→ **THE DATA**
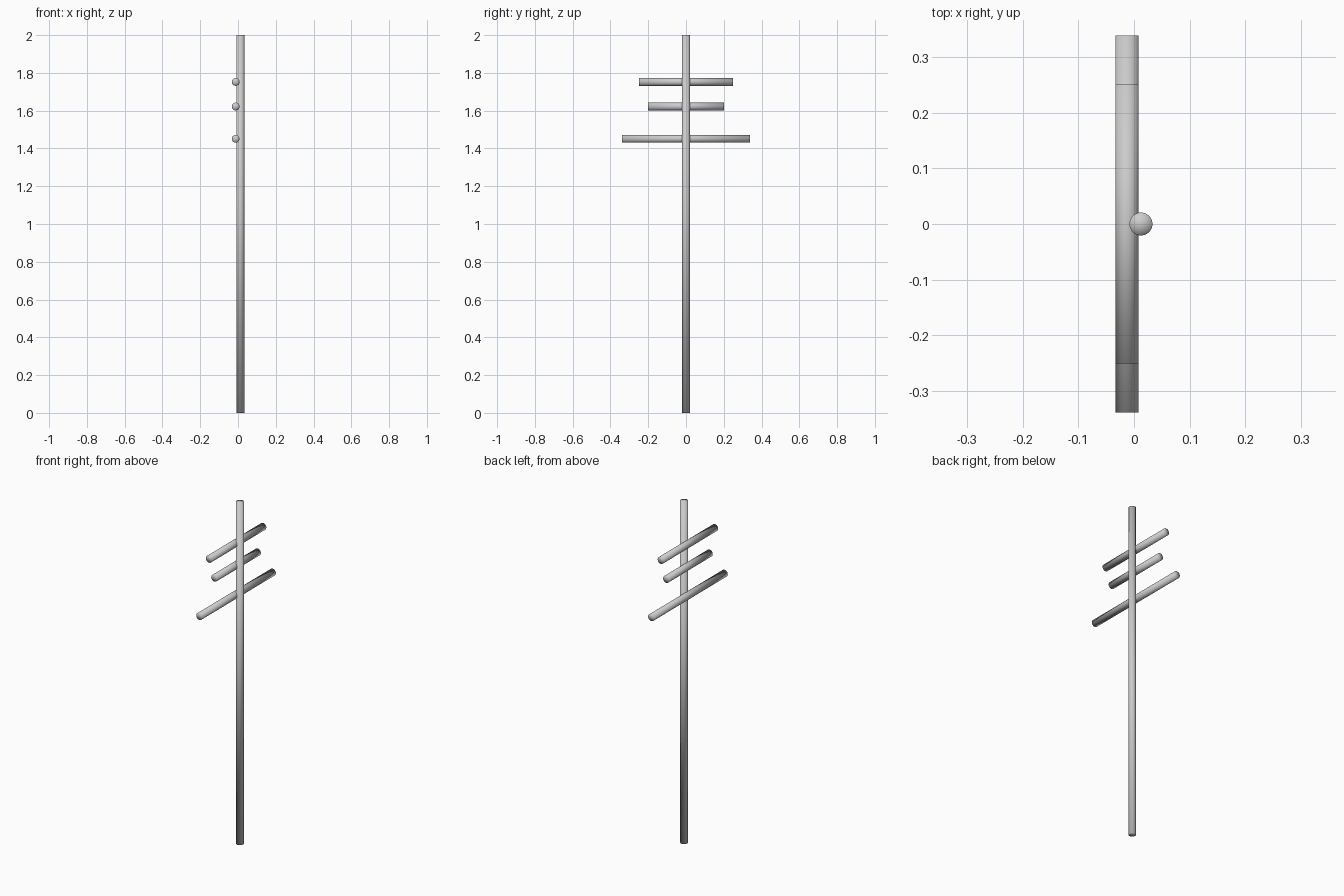
import bpy, math

if "Cube" in bpy.data.objects:
    bpy.data.objects.remove(bpy.data.objects["Cube"])

RADIUS = 0.0206
OFFSET = 0.0125  # pole and bars sit either side of x = 0


def rod(name, length, location, rotation=(0, 0, 0)):
    bpy.ops.mesh.primitive_cylinder_add(vertices=32, radius=RADIUS, depth=length,
                                        end_fill_type='TRIFAN',
                                        location=location, rotation=rotation)
    obj = bpy.context.object
    obj.name = name
    # Fully smooth shading, including the flat end caps
    bpy.ops.object.shade_smooth()
    return obj


# Upright pole
rod("pole", 2.0, (OFFSET, 0, 1.0))

# Crossbars running along y, fixed to the left side of the pole
for name, z, length in (("upper_crossbar", 1.752, 0.50),
                        ("middle_crossbar", 1.622, 0.40),
                        ("lower_crossbar", 1.451, 0.677)):
    rod(name, length, (-OFFSET, 0, z), (math.pi / 2, 0, 0))
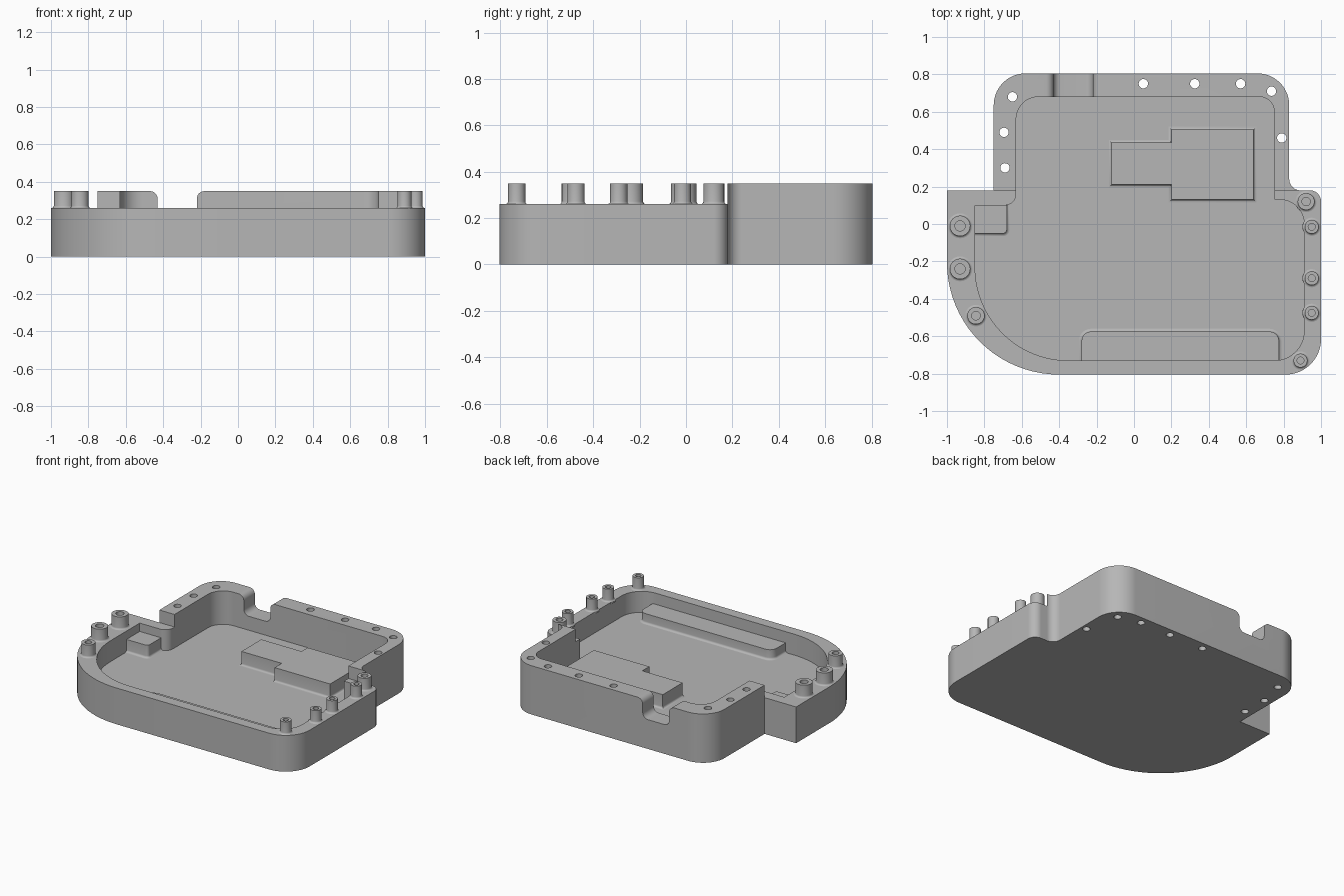
import bpy, bmesh, math
from mathutils import Vector

if "Cube" in bpy.data.objects:
    bpy.data.objects.remove(bpy.data.objects["Cube"])

metal = bpy.data.materials.new("machined_grey")
metal.diffuse_color = (0.47, 0.47, 0.47, 1)
metal.use_nodes = True
metal.node_tree.nodes["Principled BSDF"].inputs["Base Color"].default_value = metal.diffuse_color

FLOOR, RIM, TOP = 0.11, 0.26, 0.35


def rounded(corners, seg=14):
    """Outline from (x, y, radius) corners, each filleted tangentially."""
    out, n = [], len(corners)
    for i, (x, y, r) in enumerate(corners):
        p = Vector((x, y))
        if r == 0:
            out.append(p)
            continue
        a = (Vector(corners[i - 1][:2]) - p).normalized()
        b = (Vector(corners[(i + 1) % n][:2]) - p).normalized()
        c = p + (a + b) * r              # square corners only
        for k in range(seg + 1):
            t = k / seg * math.pi / 2
            out.append(c - b * r * math.cos(t) - a * r * math.sin(t))
    return out


def offset(pts, d):
    """Grow a counter-clockwise outline by d with mitred corners."""
    out = []
    for i, p in enumerate(pts):
        e1 = (p - pts[i - 1]).normalized()
        e2 = (pts[(i + 1) % len(pts)] - p).normalized()
        n1, n2 = Vector((e1.y, -e1.x)), Vector((e2.y, -e2.x))
        out.append(p + (n1 + n2) * d / (1 + n1.dot(n2)))
    return out


def finish(name, bm):
    bmesh.ops.recalc_face_normals(bm, faces=bm.faces)
    me = bpy.data.meshes.new(name)
    bm.to_mesh(me)
    bm.free()
    me.materials.append(metal)
    ob = bpy.data.objects.new(name, me)
    bpy.context.collection.objects.link(ob)
    return ob


def loft(name, layers):
    """Closed solid through a stack of (outline, z) layers."""
    bm = bmesh.new()
    rings = [[bm.verts.new((p[0], p[1], z)) for p in pts] for pts, z in layers]
    n = len(rings[0])
    for lo, hi in zip(rings, rings[1:]):
        for i in range(n):
            j = (i + 1) % n
            bm.faces.new((lo[i], lo[j], hi[j], hi[i]))
    bm.faces.new(rings[0][::-1])
    bm.faces.new(rings[-1])
    return finish(name, bm)


def prism(name, pts, z0, z1):
    return loft(name, [(pts, z0), (pts, z1)])


def circle(x, y, r, n=24):
    return [Vector((x + r * math.cos(2 * math.pi * k / n),
                    y + r * math.sin(2 * math.pi * k / n))) for k in range(n)]


def smooth(ob):
    bpy.ops.object.select_all(action='DESELECT')
    ob.select_set(True)
    bpy.context.view_layer.objects.active = ob
    bpy.ops.object.shade_smooth_by_angle(angle=math.radians(30))


def fillet_layers(pts, z0, z1, f):
    """Straight wall that flares out with radius f at its base."""
    layers = [(offset(pts, f + 0.001), z0 - 0.01)]
    for k in range(5):
        t = k / 4 * math.pi / 2
        layers.append((offset(pts, f * (1 - math.sin(t))), z0 + f * (1 - math.cos(t))))
    return layers + [(pts, z1)]


# housing body: outer outline, counter-clockwise from the left step
body = prism("housing_body", rounded([
    (-1, 0.18, 0), (-1, -0.805, 0.6), (1, -0.805, 0.19), (1, 0.18, 0.06),
    (0.83, 0.18, 0.06), (0.83, 0.805, 0.17), (-0.75, 0.805, 0.17),
    (-0.75, 0.18, 0)], 20), 0, TOP)

cutters = []
# pocket
cutters.append(prism("pocket_cutter", rounded([
    (-0.85, 0.10, 0), (-0.85, -0.73, 0.5), (0.91, -0.73, 0.16),
    (0.91, 0.13, 0.13), (0.75, 0.13, 0), (0.75, 0.68, 0.08),
    (-0.63, 0.68, 0.12), (-0.63, 0.10, 0.06)], 20), FLOOR, 0.6))
# lowered front rim
cutters.append(prism("rim_cutter", [Vector(p) for p in
               ((-1.2, -1), (1.2, -1), (1.2, 0.18), (-1.2, 0.18))], RIM, 0.6))

# cable notch through the back wall, rounded at its mouth and bottom
L, R, B, r = -0.43, -0.22, 0.21, 0.04
prof = [(L - r, 0.5), (L - r, TOP)]
arc = [k / 8 * math.pi / 2 for k in range(9)]
prof += [(L - r + r * math.sin(t), TOP - r + r * math.cos(t)) for t in arc[1:]]
prof += [(L + r - r * math.cos(t), B + r - r * math.sin(t)) for t in arc]
prof += [(L + R - x, z) for x, z in reversed(prof)]
bm = bmesh.new()
ends = [[bm.verts.new((x, y, z)) for x, z in prof] for y in (0.6, 0.9)]
for i in range(len(prof)):
    j = (i + 1) % len(prof)
    bm.faces.new((ends[0][i], ends[0][j], ends[1][j], ends[1][i]))
bm.faces.new(ends[0])
bm.faces.new(ends[1][::-1])
cutters.append(finish("notch_cutter", bm))

# screw holes through the tall wall
for x, y in ((-0.65, 0.68), (-0.695, 0.49), (-0.69, 0.30), (0.05, 0.75),
             (0.325, 0.75), (0.57, 0.75), (0.735, 0.71), (0.79, 0.46)):
    cutters.append(prism("screw_hole_cutter", circle(x, y, 0.025), -0.1, 0.6))

bpy.context.view_layer.objects.active = body
for c in cutters:
    m = body.modifiers.new(c.name, 'BOOLEAN')
    m.operation, m.solver, m.object = 'DIFFERENCE', 'EXACT', c
    bpy.ops.object.modifier_apply(modifier=m.name)
for c in cutters:
    bpy.data.objects.remove(c)
smooth(body)

# raised pads on the pocket floor
pads = {
    "centre_pad": ([(-0.12, 0.21, 0), (0.2, 0.21, 0), (0.2, 0.13, 0), (0.64, 0.13, 0),
                    (0.64, 0.505, 0), (0.2, 0.505, 0), (0.2, 0.435, 0), (-0.12, 0.435, 0)], 0.21),
    "front_ledge": ([(-0.28, -0.76, 0), (0.775, -0.76, 0), (0.775, -0.575, 0.05),
                     (-0.28, -0.575, 0.05)], 0.18),
    "side_pad": ([(-0.88, -0.05, 0), (-0.68, -0.05, 0.02), (-0.68, 0.10, 0),
                  (-0.88, 0.10, 0)], 0.20),
}
for name, (corners, z) in pads.items():
    smooth(loft(name, fillet_layers(rounded(corners, 6), FLOOR, z, 0.015)))

# hollow screw posts on the low rim: x, y, radius
for x, y, rad in ((-0.93, -0.01, 0.055), (-0.93, -0.24, 0.055), (-0.845, -0.49, 0.046),
                  (0.92, 0.12, 0.045), (0.95, -0.015, 0.037), (0.95, -0.29, 0.037),
                  (0.95, -0.475, 0.037), (0.89, -0.73, 0.037)):
    hole = circle(x, y, rad * 0.5)
    layers = fillet_layers(circle(x, y, rad), RIM, TOP, 0.012)
    smooth(loft("screw_post", layers + [(hole, TOP), (hole, RIM + 0.01)]))
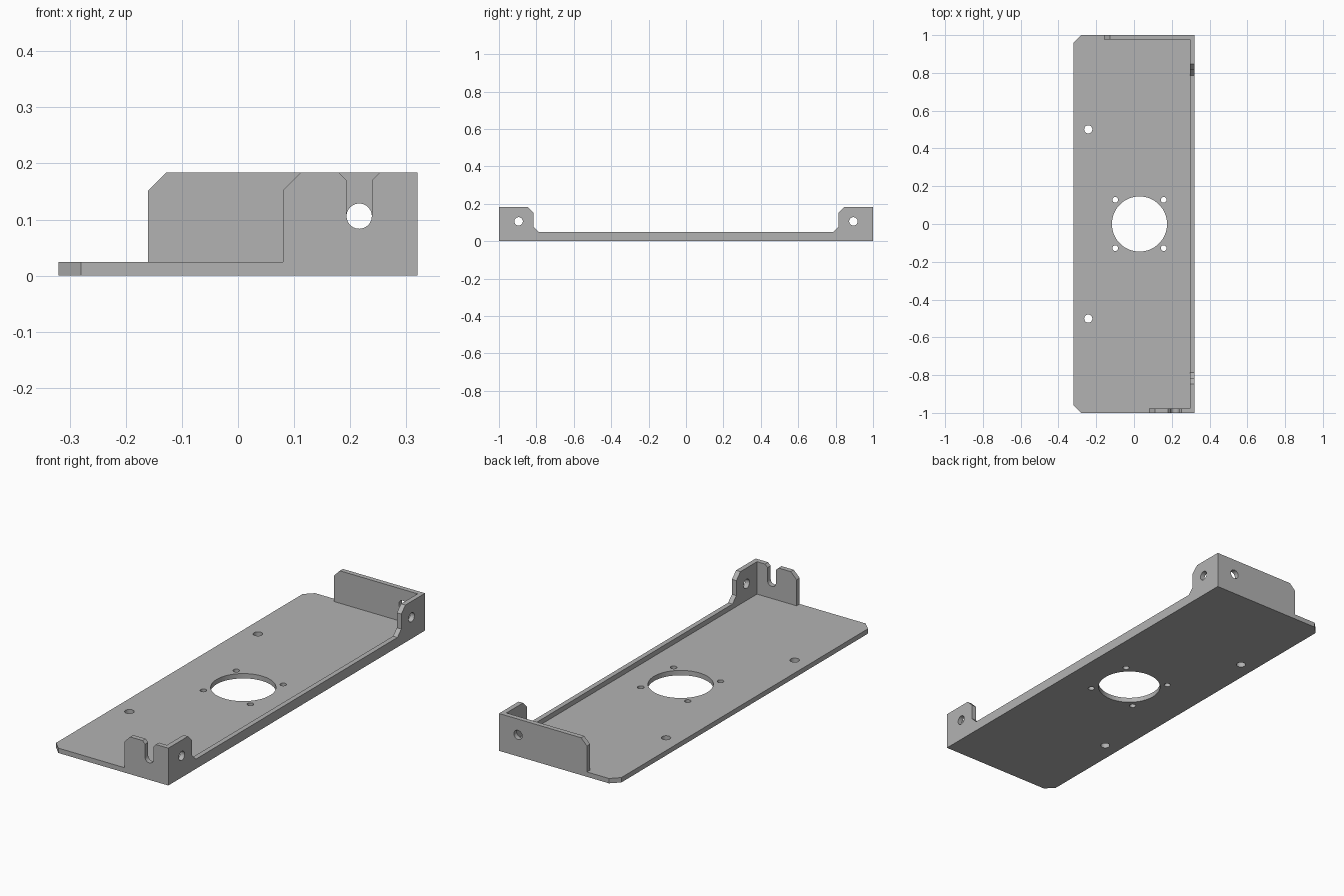
import bpy, bmesh
from math import sin, cos, pi
from mathutils import Vector

cube = bpy.data.objects.get("Cube")
if cube:
    bpy.data.objects.remove(cube, do_unlink=True)

steel = bpy.data.materials.new("grey_steel")
steel.use_nodes = True
grey = (0.45, 0.45, 0.45, 1)
steel.diffuse_color = grey
steel.node_tree.nodes["Principled BSDF"].inputs["Base Color"].default_value = grey

T = 0.024      # sheet thickness
H = 0.184      # flange height
C = 0.032      # corner chamfer
X, Y = 0.32, 1.0
PIN_X, PIN_Z, PIN_R = 0.216, 0.106, 0.0225


def arc(cx, cy, r, start=0, sweep=2 * pi, n=40):
    return [(cx + r * cos(start + sweep * i / n), cy + r * sin(start + sweep * i / n))
            for i in range(n)]


def sheet(name, outline, holes, place, thickness):
    """Fill an outline with holes, then thicken it along the given direction."""
    bm = bmesh.new()
    for loop in [outline] + holes:
        vs = [bm.verts.new(place(a, b)) for a, b in loop]
        for i, v in enumerate(vs):
            bm.edges.new((v, vs[i - 1]))
    bmesh.ops.triangle_fill(bm, edges=bm.edges[:], use_beauty=True)
    ext = bmesh.ops.extrude_face_region(bm, geom=bm.faces[:], use_keep_orig=True)
    moved = [g for g in ext["geom"] if isinstance(g, bmesh.types.BMVert)]
    bmesh.ops.translate(bm, verts=moved, vec=Vector(thickness))
    bmesh.ops.recalc_face_normals(bm, faces=bm.faces[:])
    me = bpy.data.meshes.new(name)
    bm.to_mesh(me)
    bm.free()
    me.materials.append(steel)
    ob = bpy.data.objects.new(name, me)
    bpy.context.collection.objects.link(ob)
    bpy.ops.object.select_all(action="DESELECT")
    ob.select_set(True)
    bpy.context.view_layer.objects.active = ob
    bpy.ops.object.shade_smooth_by_angle(angle=pi / 6)
    return ob


# Base plate with large opening, four screw holes and two mounting holes
inner = X - T
base = [(inner, -Y), (inner, Y), (-0.28, Y), (-X, 0.96), (-X, -0.96), (-0.28, -Y)]
base_holes = [arc(0.029, 0, 0.146, n=64)]
for s in (-1, 1):
    base_holes += [arc(x, s * 0.128, 0.015, n=24) for x in (-0.099, 0.157)]
    base_holes.append(arc(-0.242, s * 0.501, 0.0215, n=32))
sheet("base_plate", base, base_holes, lambda a, b: (a, b, 0), (0, 0, T))

# Long side wall: low rail rising to a holed ear at each end
ear = [(Y, 0), (Y, H), (0.847, H), (0.815, H - C), (0.815, 0.078), (0.785, 0.048)]
wall = ear + [(-y, z) for y, z in reversed(ear)]
wall_holes = [arc(s * 0.895, PIN_Z, PIN_R) for s in (-1, 1)]
sheet("side_wall", wall, wall_holes, lambda a, b: (inner, a, b), (T, 0, 0))


# End flanges, standing on the base plate
def flange(left):
    return [(inner, T), (left, T), (left, H - C), (left + C, H)]


# Front flange with an open slot, flared at its mouth
slot_l, slot_r, flare = PIN_X - PIN_R, PIN_X + PIN_R, 0.014
slot = [(slot_l - flare, H), (slot_l, H - flare)]
slot += arc(PIN_X, PIN_Z, PIN_R, pi, pi, 20)
slot += [(slot_r, PIN_Z), (slot_r, H - flare), (slot_r + flare, H)]
sheet("front_flange", flange(0.08) + slot + [(inner, H)], [],
      lambda a, b: (a, -Y, b), (0, T, 0))

# Back flange with a round hole
sheet("back_flange", flange(-0.16) + [(inner, H)], [arc(PIN_X, PIN_Z, PIN_R)],
      lambda a, b: (a, Y, b), (0, -T, 0))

→ **PROBLEM DETAILS**
The listing above holds a line with "L, R, B, r = -0.43, -0.22, 0.21, 0.04" and a line with "prof += [(L + r - r". Print the stretch from the first through the second, exactly and alone.

→ **OUTPUT FOR THIS EXERCISE**
L, R, B, r = -0.43, -0.22, 0.21, 0.04
prof = [(L - r, 0.5), (L - r, TOP)]
arc = [k / 8 * math.pi / 2 for k in range(9)]
prof += [(L - r + r * math.sin(t), TOP - r + r * math.cos(t)) for t in arc[1:]]
prof += [(L + r - r * math.cos(t), B + r - r * math.sin(t)) for t in arc]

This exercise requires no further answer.